“I avoided hospital as I had a CPAP machine at home and used that 24 hours a day for nearly 4 weeks. My doctor said that probably saved my life as if I had gone into hospital, they wouldn’t have treated me.”

Ms James has underlying health conditions but none of which are known to make symptoms of coronavirus worse. “I’ve had 22 emergency admissions to hospital with my stomach, all of which were life threatening. I’ve got through them all and I won’t give up but with Long Covid, I’m just so tired and exhausted”.

Like Ms Gilbert, Ms James also struggles with her breathing and with exhaustion. She also suffers with heart palpitations and issues with her kidneys. “There’s not always the really bad days, but on the days when I have a little bit of energy I have to be careful what I do and often it is a successful day if I manage to have a shower and get dressed. If I attempt too much it can put me back in bed for days”.


Both women believe that people suffering from Long Covid need help and like the Long Covid Wales group, they are calling for specialised clinics to be set up where patients can be treated with a multi-agency approach.

“Doctors are trained to see the one problem and try to fix that problem. With Long Covid it needs to all be looked at together. Someone needs to stand up and say ‘yes that’s Long Covid, this is how we’re going to treat it,” said Ms James.

“I have issues with my heart, my lungs and my kidneys which I did not have before. The Long Covid groups on social media have helped me so much to understand what this is and the support from others in the same situation has been so helpful. Not all people affected have access to this information and support which is a pity. A specialised Long Covid clinic in this area would make this information available and provide a co-ordinated approach for all those suffering after having Covid.

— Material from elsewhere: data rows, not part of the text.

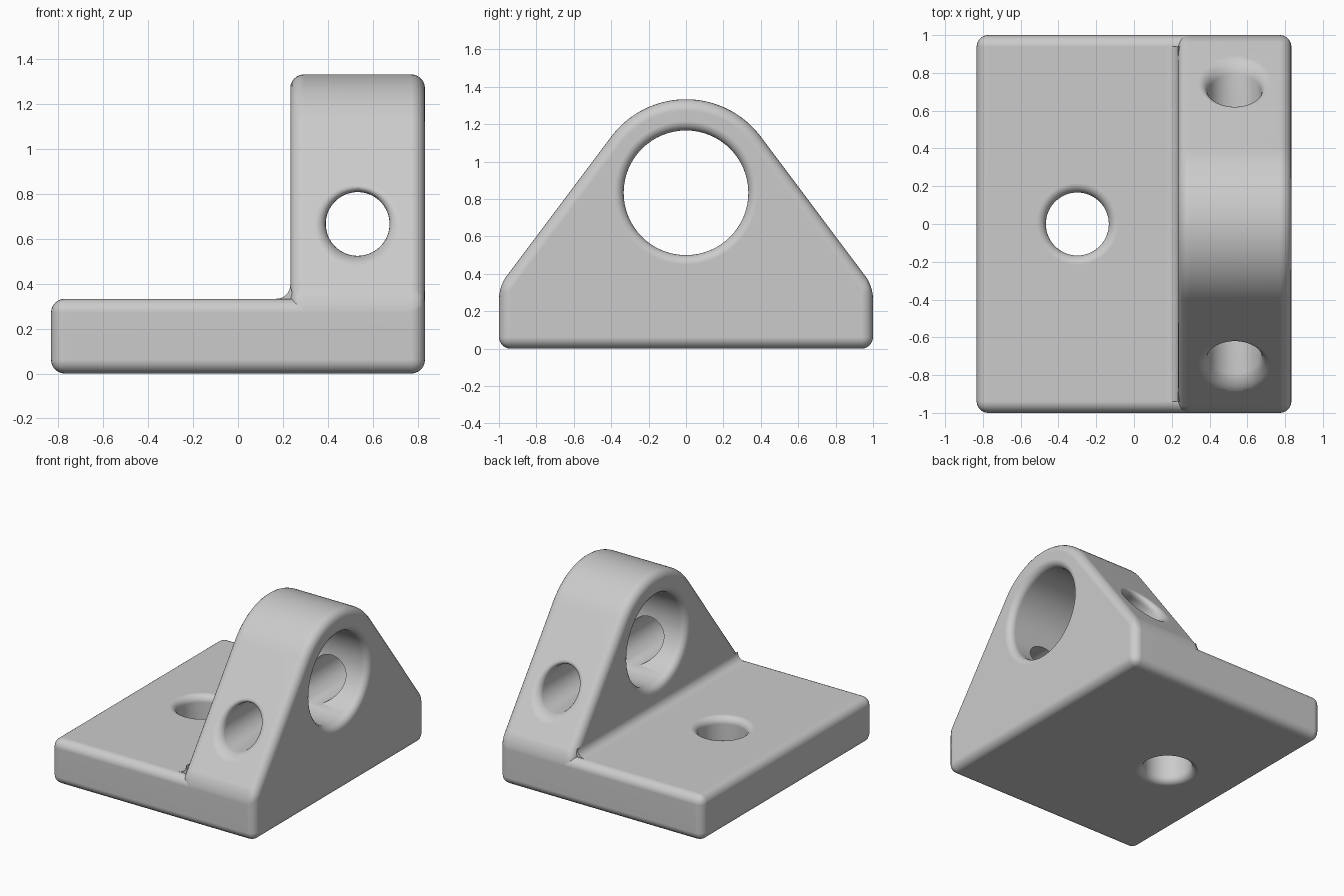
import bpy, bmesh
from math import sin, cos, pi, radians
from mathutils import Vector

old = bpy.data.objects.get("Cube")
if old:
    bpy.data.objects.remove(old, do_unlink=True)

grey = bpy.data.materials.new("plain_grey")
grey.use_nodes = True
colour = (0.6, 0.6, 0.6, 1)
grey.diffuse_color = colour
grey.node_tree.nodes["Principled BSDF"].inputs["Base Color"].default_value = colour

EDGE = 0.062            # rounding of outer edges
RIM = 0.05              # rounding of hole rims
PLATE_TOP = 1 / 3
HALF_W = 5 / 6
WALL_X = 0.233          # inner face of the upright


def make_object(name, bm):
    bmesh.ops.recalc_face_normals(bm, faces=bm.faces)
    mesh = bpy.data.meshes.new(name)
    bm.to_mesh(mesh)
    bm.free()
    ob = bpy.data.objects.new(name, mesh)
    bpy.context.collection.objects.link(ob)
    mesh.materials.append(grey)
    return ob


def loft(rings):
    """Closed solid through a series of matching point loops."""
    bm = bmesh.new()
    loops = [[bm.verts.new(p) for p in ring] for ring in rings]
    for a, b in zip(loops, loops[1:]):
        for i in range(len(a)):
            j = (i + 1) % len(a)
            bm.faces.new((a[i], a[j], b[j], b[i]))
    bm.faces.new(loops[0])
    bm.faces.new(loops[-1])
    bmesh.ops.recalc_face_normals(bm, faces=bm.faces)
    return bm


def round_edges(bm, keep=lambda e: True):
    edges = [e for e in bm.edges if e.calc_face_angle(0) > 0.5 and keep(e)]
    bmesh.ops.bevel(bm, geom=edges, offset=EDGE, segments=6, profile=0.5,
                    affect='EDGES', clamp_overlap=False)


def hole_cutter(name, entry, centre, normal, u, v):
    """Symmetric tunnel from entry through centre, with flared rims."""
    entry, centre, normal, u, v = map(Vector, (entry, centre, normal, u, v))
    axis = (centre - entry).normalized()
    steps = [(-0.2, RIM)]
    for k in range(7):
        t = k / 6 * pi / 2
        steps.append((RIM * (1 - cos(t)), RIM * (1 - sin(t))))
    rings = []
    for depth, grow in steps:
        c = entry + axis * (depth / abs(axis.dot(normal)))
        gu = u + u.normalized() * grow
        gv = v + v.normalized() * grow
        rings.append([c + gu * cos(i * pi / 32) + gv * sin(i * pi / 32)
                      for i in range(64)])
    far = [[p - 2 * (p - centre).dot(axis) * axis for p in r] for r in rings]
    ob = make_object(name, loft(rings + far[::-1]))
    ob.hide_render = True
    return ob


def cut(ob, cutter):
    mod = ob.modifiers.new("hole", 'BOOLEAN')
    mod.operation = 'DIFFERENCE'
    mod.solver = 'EXACT'
    mod.object = cutter
    bpy.context.view_layer.objects.active = ob
    bpy.ops.object.modifier_apply(modifier=mod.name)
    bpy.data.objects.remove(cutter, do_unlink=True)


def finish(ob):
    bpy.ops.object.select_all(action='DESELECT')
    ob.select_set(True)
    bpy.context.view_layer.objects.active = ob
    bpy.ops.object.shade_smooth_by_angle(angle=radians(30))
    mod = ob.modifiers.new("flat_face_normals", 'WEIGHTED_NORMAL')
    mod.keep_sharp = True


# Base plate, its inner end buried in the upright
end_x = WALL_X + 0.1
bm = loft([[(x, -1, 0), (x, 1, 0), (x, 1, PLATE_TOP), (x, -1, PLATE_TOP)]
           for x in (-HALF_W, end_x)])
round_edges(bm, lambda e: any(v.co.x < 0 for v in e.verts))
base_plate = make_object("base_plate", bm)
cut(base_plate, hole_cutter("plate_hole_cutter", (-0.3, 0, PLATE_TOP),
                            (-0.3, 0, PLATE_TOP / 2), (0, 0, 1),
                            (1 / 6, 0, 0), (0, 1 / 6, 0)))
finish(base_plate)

# Upright: round top with tangent sloping sides
bore_z = 5 / 6
start = radians(36.87)
outline = [(1, 0), (1, PLATE_TOP)]
for i in range(37):
    a = start + (pi - 2 * start) * i / 36
    outline.append((0.5 * cos(a), bore_z + 0.5 * sin(a)))
outline += [(-1, PLATE_TOP), (-1, 0)]
bm = loft([[(x, y, z) for y, z in outline] for x in (WALL_X, HALF_W)])
round_edges(bm)
upright = make_object("upright", bm)

# Cross hole through both slopes, then the large bore
mid_x = (WALL_X + HALF_W) / 2
r = 0.142
cut(upright, hole_cutter("cross_hole_cutter", (mid_x, 0.75, 2 / 3),
                         (mid_x, 0, 2 / 3), (0, 0.8, 0.6),
                         (r, 0, 0), (0, -0.6 * r / 0.8, r)))
cut(upright, hole_cutter("bore_cutter", (HALF_W, 0, bore_z),
                         (mid_x, 0, bore_z), (1, 0, 0),
                         (0, 1 / 3, 0), (0, 0, 1 / 3)))
finish(upright)

# Concave fillet where plate meets upright
section = [(WALL_X + 0.02, PLATE_TOP - 0.02)]
for i in range(9):
    a = i / 8 * pi / 2
    section.append((WALL_X - EDGE + EDGE * sin(a), PLATE_TOP + EDGE - EDGE * cos(a)))
fillet = make_object("inside_fillet", loft([[(x, y, z) for x, z in section]
                                            for y in (-0.94, 0.94)]))
finish(fillet)
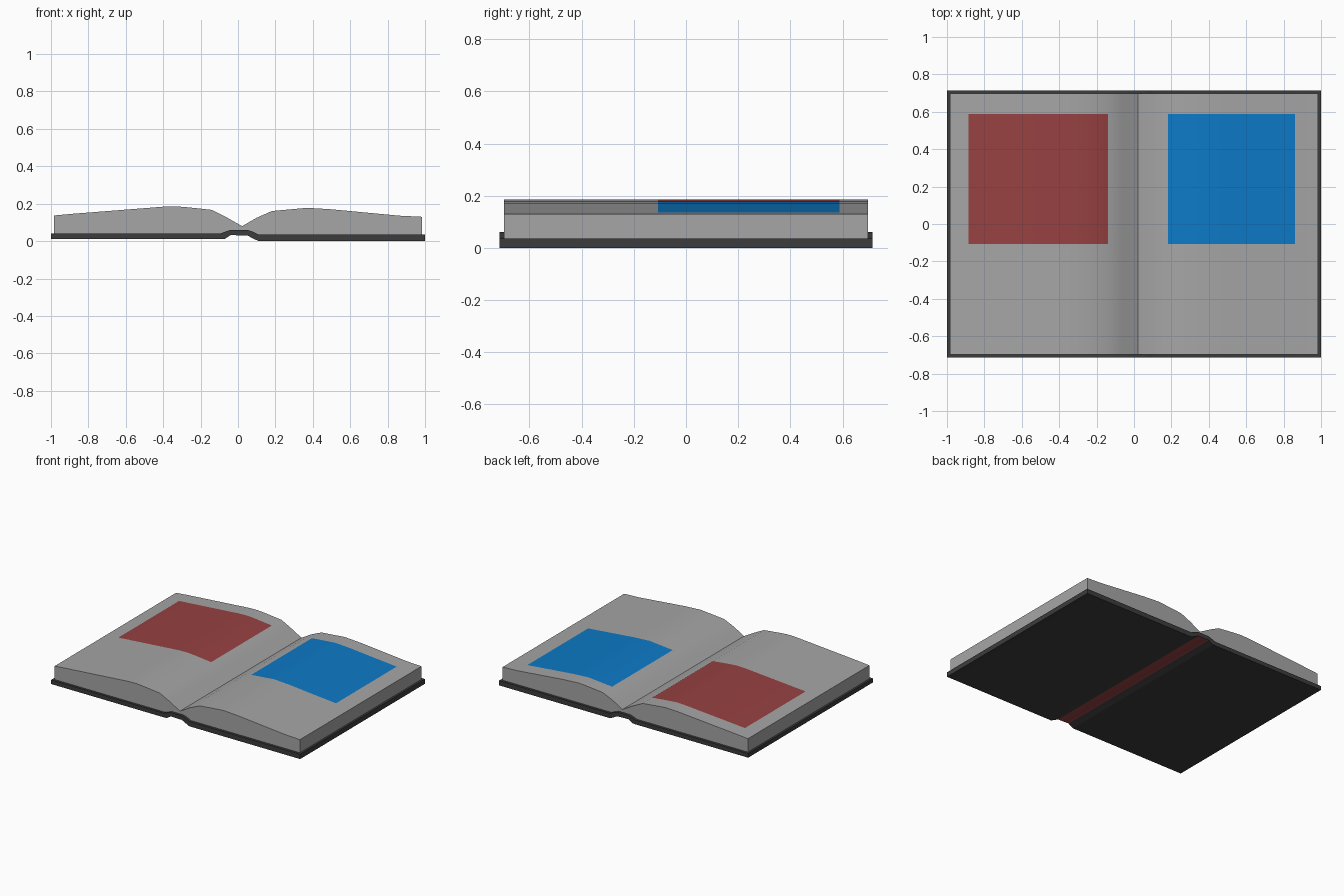
import bpy, bmesh, math

if "Cube" in bpy.data.objects:
    bpy.data.objects.remove(bpy.data.objects["Cube"], do_unlink=True)


def material(name, rgb):
    m = bpy.data.materials.new(name)
    m.use_nodes = True
    m.diffuse_color = (*rgb, 1)
    m.node_tree.nodes["Principled BSDF"].inputs["Base Color"].default_value = (*rgb, 1)
    return m


paper = material("grey paper", (0.38, 0.38, 0.38))
cloth = material("black cover", (0.045, 0.045, 0.045))
red = material("red", (0.31, 0.053, 0.054))
blue = material("blue", (0.004, 0.195, 0.57))


def slab(name, sections, stations, mats, rule):
    """Extrude a profile of (x, low, high) columns through the y stations."""
    bm = bmesh.new()
    rings = []
    for y in stations:
        low = [bm.verts.new((x, y, a)) for x, a, b in sections]
        high = [bm.verts.new((x, y, b)) for x, a, b in sections]
        rings.append((low, high))
    n = len(sections)
    for r, s in zip(rings, rings[1:]):
        for layer in (0, 1):
            for i in range(n - 1):
                bm.faces.new((r[layer][i], r[layer][i + 1], s[layer][i + 1], s[layer][i]))
        for i in (0, n - 1):
            bm.faces.new((r[0][i], s[0][i], s[1][i], r[1][i]))
    for low, high in (rings[0], rings[-1]):
        for i in range(n - 1):
            bm.faces.new((low[i], low[i + 1], high[i + 1], high[i]))
    bmesh.ops.recalc_face_normals(bm, faces=bm.faces)
    for f in bm.faces:
        f.material_index = rule(f.calc_center_median(), f.normal)
    mesh = bpy.data.meshes.new(name)
    bm.to_mesh(mesh)
    bm.free()
    for m in mats:
        mesh.materials.append(m)
    ob = bpy.data.objects.new(name, mesh)
    bpy.context.collection.objects.link(ob)
    bpy.ops.object.select_all(action='DESELECT')
    ob.select_set(True)
    bpy.context.view_layer.objects.active = ob
    bpy.ops.object.shade_smooth_by_angle(angle=math.radians(35))
    return ob


# Cover with an arched spine; the underside of the arch is red
cover = [(-1, 0.01, 0.04), (-0.095, 0.01, 0.04), (-0.07, 0.012, 0.05),
         (-0.04, 0.032, 0.06), (0.05, 0.03, 0.06), (0.085, 0.012, 0.048),
         (0.11, 0, 0.035), (1, 0, 0.035)]
slab("cover", cover, (-0.715, 0.715), (cloth, red),
     lambda c, n: int(n.z < -0.5 and -0.04 < c.x < 0.05))

# Open page block, with cuts along the borders of the coloured panels
tops = [(-0.985, 0.137), (-0.885, 0.146), (-0.4, 0.184), (-0.33, 0.186), (-0.26, 0.18),
        (-0.14, 0.167), (-0.07, 0.132), (0.022, 0.08), (0.1, 0.125), (0.182, 0.161),
        (0.37, 0.178), (0.5, 0.17), (0.862, 0.136), (0.985, 0.13)]


def page_colour(c, n):
    if n.z < 0.5 or not -0.108 < c.y < 0.588:
        return 0
    if -0.885 < c.x < -0.14:
        return 1
    return 2 if 0.182 < c.x < 0.862 else 0


slab("pages", [(x, 0.035, z) for x, z in tops], (-0.697, -0.108, 0.588, 0.697),
     (paper, red, blue), page_colour)
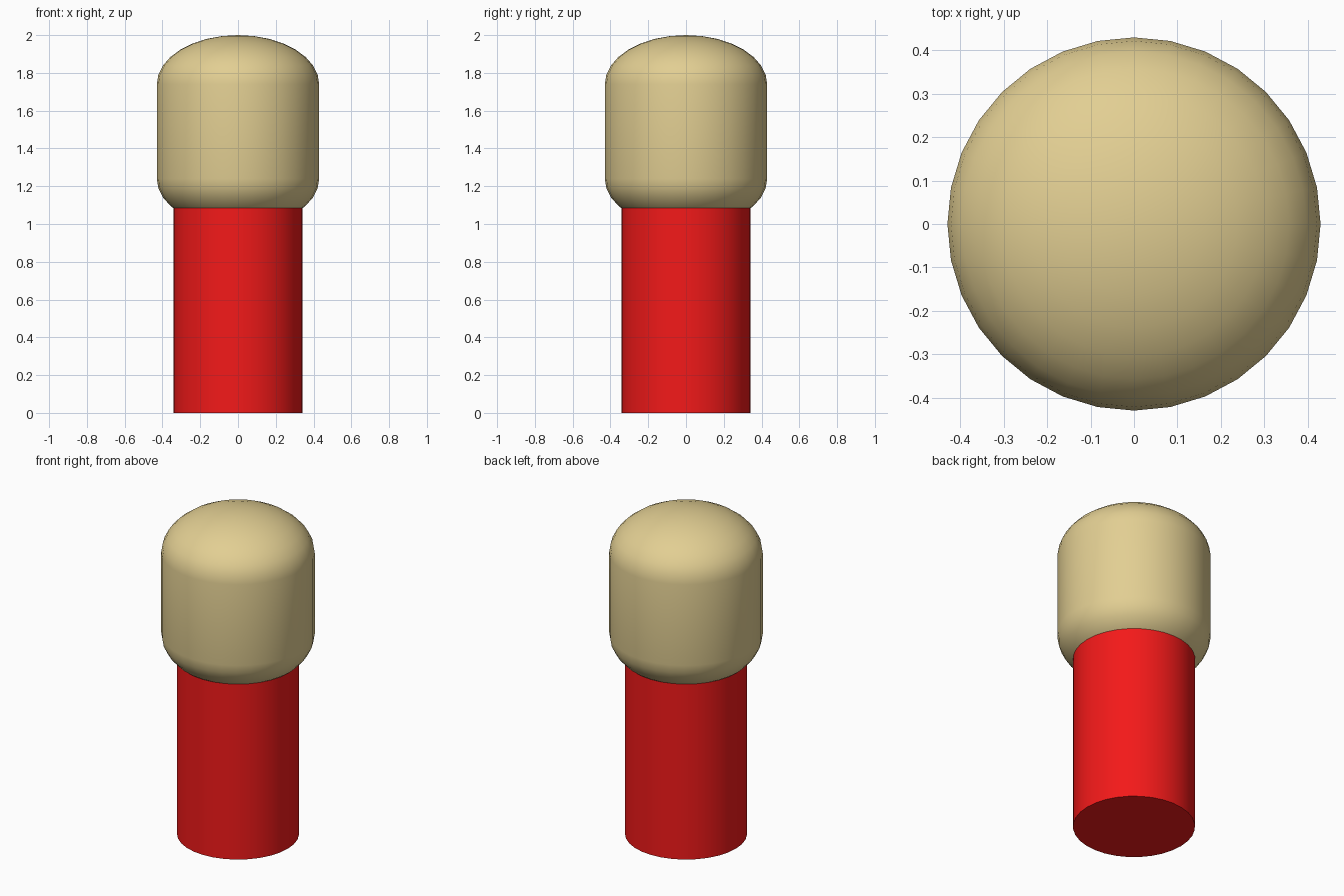
import bpy, bmesh, math

if "Cube" in bpy.data.objects:
    bpy.data.objects.remove(bpy.data.objects["Cube"])

SIDES = 32

def material(name, rgb):
    m = bpy.data.materials.new(name)
    m.diffuse_color = (*rgb, 1)
    m.use_nodes = True
    m.node_tree.nodes["Principled BSDF"].inputs["Base Color"].default_value = m.diffuse_color
    return m

def lathe(name, profile, mat):
    """Revolve (radius, z) points around z; zero radius closes to a pole."""
    bm = bmesh.new()
    vs = [bm.verts.new((r, 0, z)) for r, z in profile]
    es = [bm.edges.new(p) for p in zip(vs, vs[1:])]
    bmesh.ops.spin(bm, geom=vs + es, cent=(0, 0, 0), axis=(0, 0, 1),
                   angle=math.tau, steps=SIDES, use_duplicate=False)
    bmesh.ops.remove_doubles(bm, verts=bm.verts, dist=1e-5)
    bmesh.ops.recalc_face_normals(bm, faces=bm.faces)
    me = bpy.data.meshes.new(name)
    bm.to_mesh(me)
    bm.free()
    ob = bpy.data.objects.new(name, me)
    bpy.context.collection.objects.link(ob)
    me.materials.append(mat)
    bpy.ops.object.select_all(action='DESELECT')
    ob.select_set(True)
    bpy.context.view_layer.objects.active = ob
    bpy.ops.object.shade_smooth_by_angle(angle=math.radians(40))
    return ob

# Red post, running up inside the head
lathe("post", [(0, 0), (0.342, 0), (0.342, 1.15), (0, 1.15)],
      material("red", (0.9, 0.01, 0.01)))

# Tan capsule head with flattened domes
R, H, LOW, HIGH, N = 0.43, 0.26, 1.24, 1.74, 8
arc = [(R * math.cos(i * math.pi / 2 / N), H * math.sin(i * math.pi / 2 / N))
       for i in range(N)] + [(0, H)]
profile = [(r, LOW - z) for r, z in reversed(arc)] + [(r, HIGH + z) for r, z in arc]
lathe("head", profile, material("tan", (0.76, 0.62, 0.29)))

“Not everyone has the same symptoms,” said Ms Gilbert. “Which is why you need a multi-agency approach and specialist clinics where they can work with you to assess your symptoms and create an individual treatment plan.

“Clinics are available across England for people with Long Covid but we have none here in Wales.”

Anyone who believes they are suffering from Long Covid can find out more about the work Long Covid Wales does and join the community through or